Question: What’s wrong with the world?
Fear: It’s me and I’m broken beyond repair.
In many epic journeys, there is a point at which the protagonist realizes that there is something wrong. In the movie Wizard of Oz, Dorothy’s world is black and white and she is unhappy, though she doesn’t know why. And so she sings of a world beyond the rainbow. In the Lord of the Rings, Frodo and Gandalf have a chilling conversation at the beginning about the One Ring and Mordor. It’s at this point that we discover that Middle Earth is under attack and will be ravaged unless someone can stop the most evil, disembodied eye ever to exist.
Now, our “something wrong” probably isn’t so epic (though there have been times in history when the fate of the world really was on the line). In most cases it can be something quite simple and yet it is shaping our lives and our future. It’s a pebble in our shoe that’s annoying us and distracting us and slowing us down. And yet, it may very well be making us miss the moment where we meet the love of our life, or the contact that opens an opportunity for a dream job, or the friend who helps us face our cancer. More significantly, it may keep us from the moment that turns the tide in a battle that decides the fate of humanity with respect to poverty, disease, warfare, or the environment. And so it must be dealt with.
This is where the “Gates of Hell” play a role. We have to figure out what’s wrong. We have to take that annoying feeling seriously. Because it is human nature to assume that there is something wrong with the system. And sometimes there is. But many times it’s us. And that’s the fear we have to conquer. We have an insecurity, a wound, a traumatic memory, a weakness, a dark side, and it’s getting the best of us. Left unattended, it will shape us into the monsters that inhabit Hell. So we take the journey to sober up a bit. We have to envision a future that leads to our worst nightmare and ask, “What is it about me that could very easily lead to this?”

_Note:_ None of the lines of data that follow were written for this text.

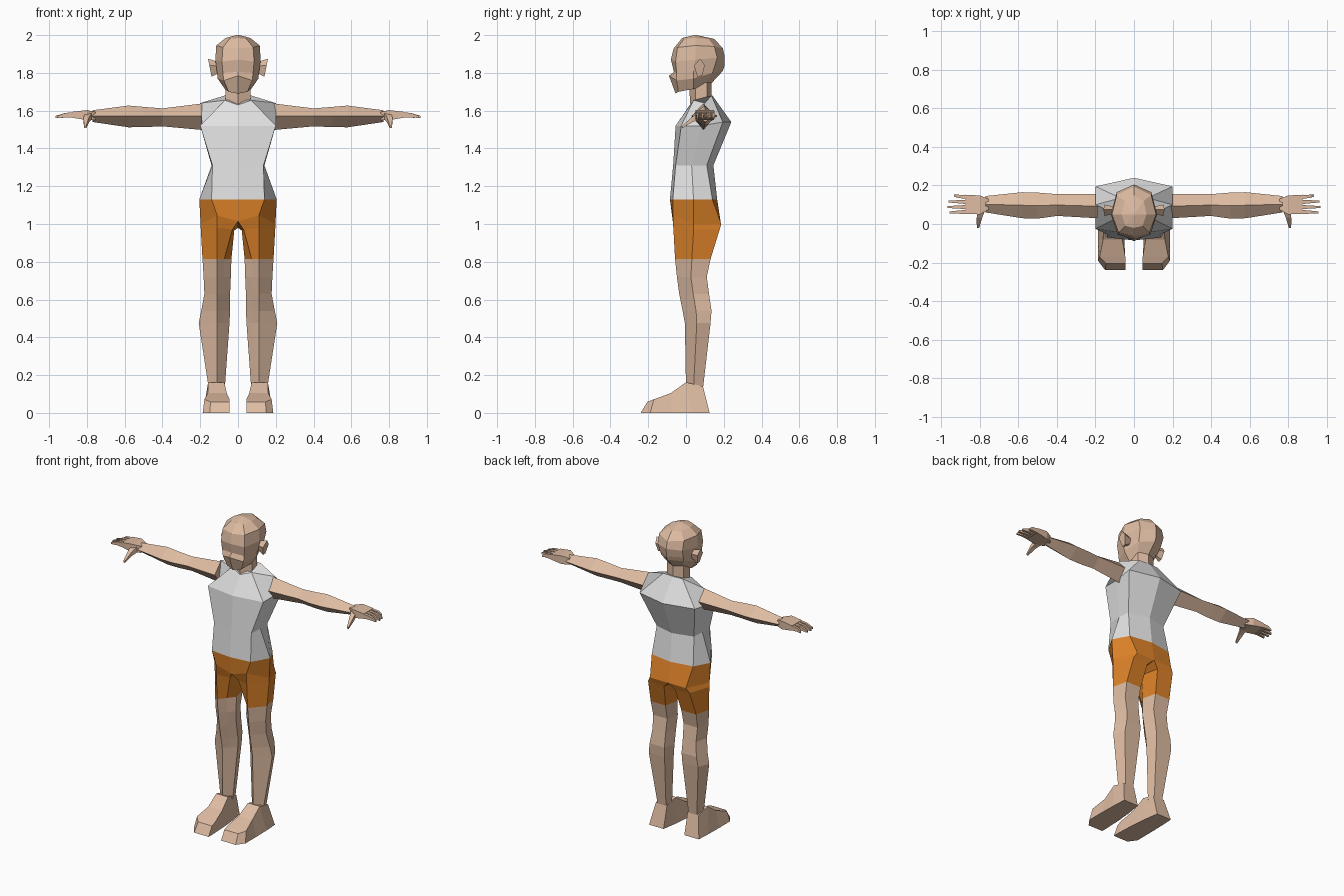
import bpy, bmesh


def material(name, rgb):
    m = bpy.data.materials.new(name)
    m.diffuse_color = (*rgb, 1)
    return m


SKIN = material("skin", (0.73, 0.50, 0.36))
SHIRT = material("light_grey_cloth", (0.75, 0.75, 0.75))
ORANGE = material("orange_cloth", (0.73, 0.225, 0.022))


def loft(name, rings, mat, both=False):
    """Skin a list of rings; both=True makes a left and a right copy."""
    for side, s in ((("right_", 1), ("left_", -1)) if both else (("", 1),)):
        bm = bmesh.new()
        loops = [[bm.verts.new((s * x, y, z)) for x, y, z in r] for r in rings]
        n = len(loops[0])
        for a, b in zip(loops, loops[1:]):
            for i in range(n):
                j = (i + 1) % n
                bm.faces.new((a[i], a[j], b[j], b[i]))
        bm.faces.new(loops[0])
        bm.faces.new(loops[-1])
        bmesh.ops.remove_doubles(bm, verts=bm.verts, dist=0.0005)
        bmesh.ops.recalc_face_normals(bm, faces=bm.faces)
        me = bpy.data.meshes.new(side + name)
        bm.to_mesh(me)
        bm.free()
        me.materials.append(mat)
        bpy.context.collection.objects.link(bpy.data.objects.new(side + name, me))


def whole(half):
    """Complete a front-to-back half ring by mirroring it in x."""
    return half + [(-x, y, z) for x, y, z in half[-2:0:-1]]


# Shirt: hips, waist, chest, shoulders with neckline
loft("shirt", [whole(h) for h in (
    [(0, -.085, 1.13), (.14, -.07, 1.13), (.205, .04, 1.13), (.15, .14, 1.13), (0, .165, 1.13)],
    [(0, -.068, 1.31), (.135, -.055, 1.31), (.14, .03, 1.31), (.135, .11, 1.31), (0, .145, 1.31)],
    [(0, -.055, 1.52), (.2, -.025, 1.52), (.2, .08, 1.52), (.2, .195, 1.54), (0, .24, 1.54)],
    [(0, .02, 1.63), (.07, .04, 1.655), (.2, .10, 1.64), (.07, .135, 1.68), (0, .14, 1.68)],
)], SHIRT)

# Neck
loft("neck", [whole([(0, y0, z), (.065, .05, z), (.06, .11, z), (0, .135, z)])
              for y0, z in ((.025, 1.60), (.015, 1.75))], SKIN)

# Head, from jaw to crown
loft("head", [whole(h) for h in (
    [(0, -.055, 1.69), (.05, -.04, 1.70), (.07, .04, 1.715), (.05, .10, 1.735), (0, .13, 1.74)],
    [(0, -.09, 1.785), (.075, -.05, 1.76), (.108, .04, 1.77), (.08, .14, 1.80), (0, .195, 1.81)],
    [(0, -.064, 1.805), (.08, -.05, 1.80), (.112, .04, 1.81), (.085, .15, 1.83), (0, .203, 1.835)],
    [(0, -.08, 1.87), (.085, -.055, 1.86), (.12, .05, 1.87), (.09, .165, 1.88), (0, .205, 1.885)],
    [(0, -.065, 1.93), (.08, -.045, 1.935), (.115, .05, 1.945), (.09, .15, 1.94), (0, .195, 1.93)],
    [(0, -.02, 1.985), (.045, -.01, 1.98), (.065, .05, 1.985), (.05, .12, 1.98), (0, .15, 1.98)],
    [(0, .045, 2.0), (.005, .045, 2.0), (.01, .05, 2.0), (.005, .055, 2.0), (0, .055, 2.0)],
)], SKIN)

# Ears
EAR = [(.075, 1.875), (.1, 1.84), (.085, 1.785), (.06, 1.78), (.042, 1.84)]
loft("ear", [[(.10, .075 + (y - .075) * .6, 1.83 + (z - 1.83) * .6) for y, z in EAR],
             [(.14 + (z - 1.78) * .2, y, z) for y, z in EAR]], SKIN, True)

# Shorts: each half runs from the waistband past the crotch to the hem


def leg_ring(z, outer, inner, front, back):
    """Flat-backed ring with a front ridge."""
    mid, side = .11, front * .5 + back * .5
    return [((mid + inner) / 2, (front + side) / 2, z), (mid, front, z), (outer, side - .005, z),
            (mid + (outer - mid) * .7, back, z), (mid + (inner - mid) * .7, back, z),
            (inner, side, z)]


HEM = leg_ring(.815, .188, .035, -.058, .13)
loft("shorts", [
    [(0, -.085, 1.13), (.14, -.07, 1.13), (.205, .04, 1.13), (.15, .14, 1.13), (0, .165, 1.13), (0, .04, 1.13)],
    [(0, -.07, 1.015), (.11, -.07, 1.045), (.198, .04, 1.0), (.13, .187, 1.0), (0, .185, 1.0), (0, .05, .98)],
    [(.03, -.04, .97), (.11, -.067, .98), (.197, .04, .97), (.15, .178, .97), (.04, .17, .96), (.02, .05, .965)],
    HEM], ORANGE, True)

# Legs
loft("leg", [
    HEM,
    leg_ring(.72, .182, .038, -.048, .11),
    leg_ring(.63, .178, .042, -.036, .122),
    leg_ring(.54, .195, .042, -.018, .135),
    leg_ring(.475, .208, .045, -.006, .13),
    leg_ring(.13, .155, .07, 0, .09)], SKIN, True)

# Feet, heel to toe: (inner, outer, y) at the sole and (inner, outer, y, z) on top
FOOT = [((.075, .18, .125), (.075, .155, .09, .14)),
        ((.06, .185, .03), (.072, .158, .0, .162)),
        ((.05, .187, -.08), (.06, .16, -.08, .105)),
        ((.045, .187, -.19), (.045, .178, -.17, .072)),
        ((.045, .15, -.24), (.045, .145, -.205, .058))]
loft("foot", [[(a, y, 0), (b, y, 0), (d, v, z), (c, v, z)]
              for (a, b, y), (c, d, v, z) in FOOT], SKIN, True)

# Arms: diamond sections (x, front y, back y, bottom z, top z)
ARM = [(.19, .03, .155, 1.498, 1.638), (.40, .042, .155, 1.517, 1.612),
       (.50, .028, .163, 1.513, 1.62), (.58, .03, .165, 1.512, 1.627),
       (.77, .06, .145, 1.54, 1.602)]
loft("arm", [[(x, f, 1.572), (x, (f + b) / 2, t), (x, b, 1.572), (x, (f + b) / 2, u)]
             for x, f, b, u, t in ARM], SKIN, True)


def slab(x, f, b, u, t):
    return [(x, f, u), (x, f, t), (x, b, t), (x, b, u)]


# Palm, fingers and thumb
loft("palm", [slab(.755, .075, .13, 1.55, 1.593), slab(.80, .05, .148, 1.55, 1.603),
              slab(.875, .053, .152, 1.562, 1.594)], SKIN, True)
for name, y, tip, dy in (("index_finger", .063, .958, -.003), ("middle_finger", .088, .967, 0),
                         ("ring_finger", .114, .963, .003), ("little_finger", .14, .935, .008)):
    loft(name, [slab(.865, y - .011, y + .011, 1.563, 1.592),
                slab(.915, y - .008 + dy / 2, y + .008 + dy / 2, 1.565, 1.588),
                slab(tip, y - .005 + dy, y + .005 + dy, 1.561, 1.572)], SKIN, True)
loft("thumb", [[(x - w, y, z - w), (x + w, y, z - w), (x + w, y, z + w), (x - w, y, z + w)]
               for x, y, z, w in ((.79, .075, 1.575, .019), (.803, .03, 1.552, .014),
                                  (.81, -.02, 1.513, .006))], SKIN, True)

For Dorothy, she had to learn that color doesn’t really bring happiness. Colorful people can be wicked. For Frodo, he learned that there is a thin line separating himself and the decaying world of Mordor, and so he must do what all the other ring-bearers found impossible, resist the lust for power and destroy the object he desired most.
Realize, though, that you may not be ready to begin this journey. Or this journey may take a very long time, as in years or decades. Or you may have “been there, done that” and so you need to move on. Whatever the case, you are responsible for your own journey. Don’t expect to be taken by the hand and shown the way. You have to find it for yourself.
Teresa of Avila, The Interior Castle
John of the Cross, The Dark Night of the Soul
Dante, Paradise Lost